The quality remains reasonably high throughout the entire run, although the last couple seasons do see the occasional heart-warming moment that never would’ve been played earlier in the run. In the final season there’s even an episode where Sanford meets Foxx himself when trying to win a Redd Foxx lookalike contest, which sort of shows how gimmicky it got from time to time near the end. The episode isn’t as cool as it sounds, but that may be due in part to the terrible split-screen effect used.
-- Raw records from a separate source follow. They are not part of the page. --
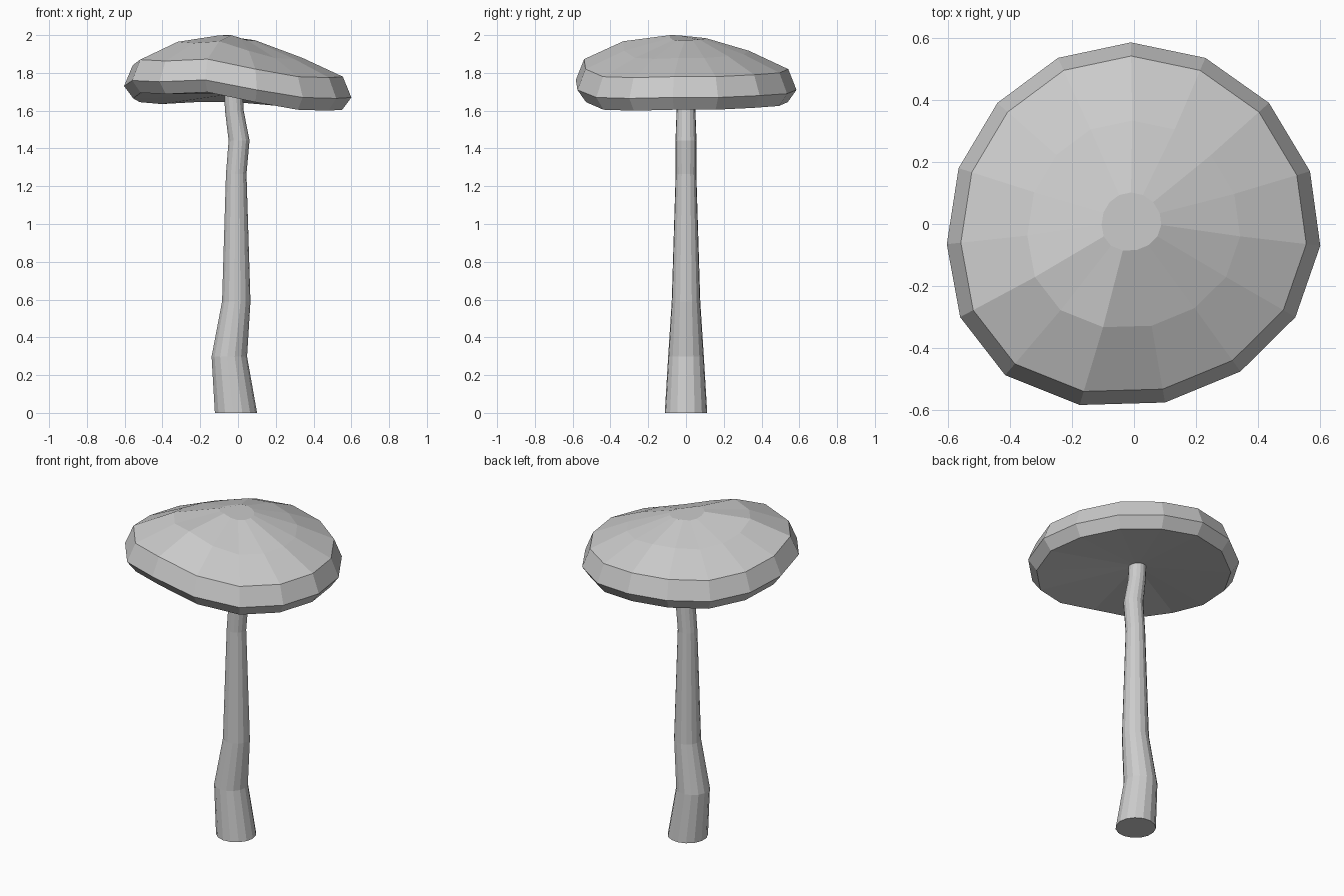
import bpy, bmesh
from math import sin, cos, pi

if "Cube" in bpy.data.objects:
    bpy.data.objects.remove(bpy.data.objects["Cube"])


def lathe(name, rings, bottom, top):
    """Skin a stack of rings; each end is a flat cap or a fan to an apex point."""
    bm = bmesh.new()
    loops = [[bm.verts.new(p) for p in ring] for ring in rings]
    n = len(loops[0])
    for a, b in zip(loops, loops[1:]):
        for i in range(n):
            j = (i + 1) % n
            bm.faces.new((a[i], a[j], b[j], b[i]))
    for loop, apex in ((loops[0], bottom), (loops[-1], top)):
        if apex is None:
            bm.faces.new(loop)
        else:
            c = bm.verts.new(apex)
            for i in range(n):
                bm.faces.new((loop[i], loop[(i + 1) % n], c))
    bmesh.ops.recalc_face_normals(bm, faces=bm.faces)
    mesh = bpy.data.meshes.new(name)
    bm.to_mesh(mesh)
    bm.free()
    obj = bpy.data.objects.new(name, mesh)
    bpy.context.collection.objects.link(obj)
    return obj


# Crooked tapering stem: (centre x, z, radius)
SIDES = 15
path = [(-0.012, 0.0, 0.113), (-0.047, 0.298, 0.095), (-0.01, 0.59, 0.076),
        (-0.01, 1.265, 0.055), (0.005, 1.442, 0.056), (-0.02, 1.6, 0.05),
        (-0.026, 1.72, 0.05)]
stem = [[(x + r * cos(2 * pi * i / SIDES), r * sin(2 * pi * i / SIDES), z)
         for i in range(SIDES)] for x, z, r in path]
lathe("stem", stem, None, None)

# Warped fifteen-sided cap: widest outline, clockwise from the back
rim = [(-0.01, 0.585, 1.71), (0.23, 0.535, 1.69), (0.435, 0.39, 1.68),
       (0.567, 0.17, 1.67), (0.6, -0.07, 1.67), (0.52, -0.30, 1.665),
       (0.343, -0.475, 1.67), (0.10, -0.575, 1.71), (-0.175, -0.583, 1.763),
       (-0.415, -0.487, 1.753), (-0.56, -0.30, 1.76), (-0.603, -0.065, 1.73),
       (-0.565, 0.18, 1.71), (-0.44, 0.39, 1.70), (-0.245, 0.535, 1.71)]


def cap_ring(scale, height, warp, cx=0.0, cy=0.0):
    return [(cx + x * scale, cy + y * scale, height + warp * (z - 1.71))
            for x, y, z in rim]


cap = [cap_ring(0.92, 1.645, 1.0),
       cap_ring(1.0, 1.71, 1.0),
       cap_ring(0.925, 1.82, 1.0),
       cap_ring(0.57, 1.917, 0.95),
       cap_ring(0.16, 1.985, 0.28, -0.008, 0.008)]
lathe("cap", cap, (-0.02, 0.0, 1.69), None)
Special Features: The set uses the same type of packaging that Jeff Giles described in his “NewsRadio” review, so I won’t rehash that information, but I would like to add that if Sony is going to continue repackaging series like this, they should at least use a thicker, more durable type of plastic for the spindle inside. The piece that’s in there is about as thick as the cheap stuff you find inside a package of Ding Dongs. Unlike “Newsradio,” however, this is a bare bones set. You won’t find any extras here.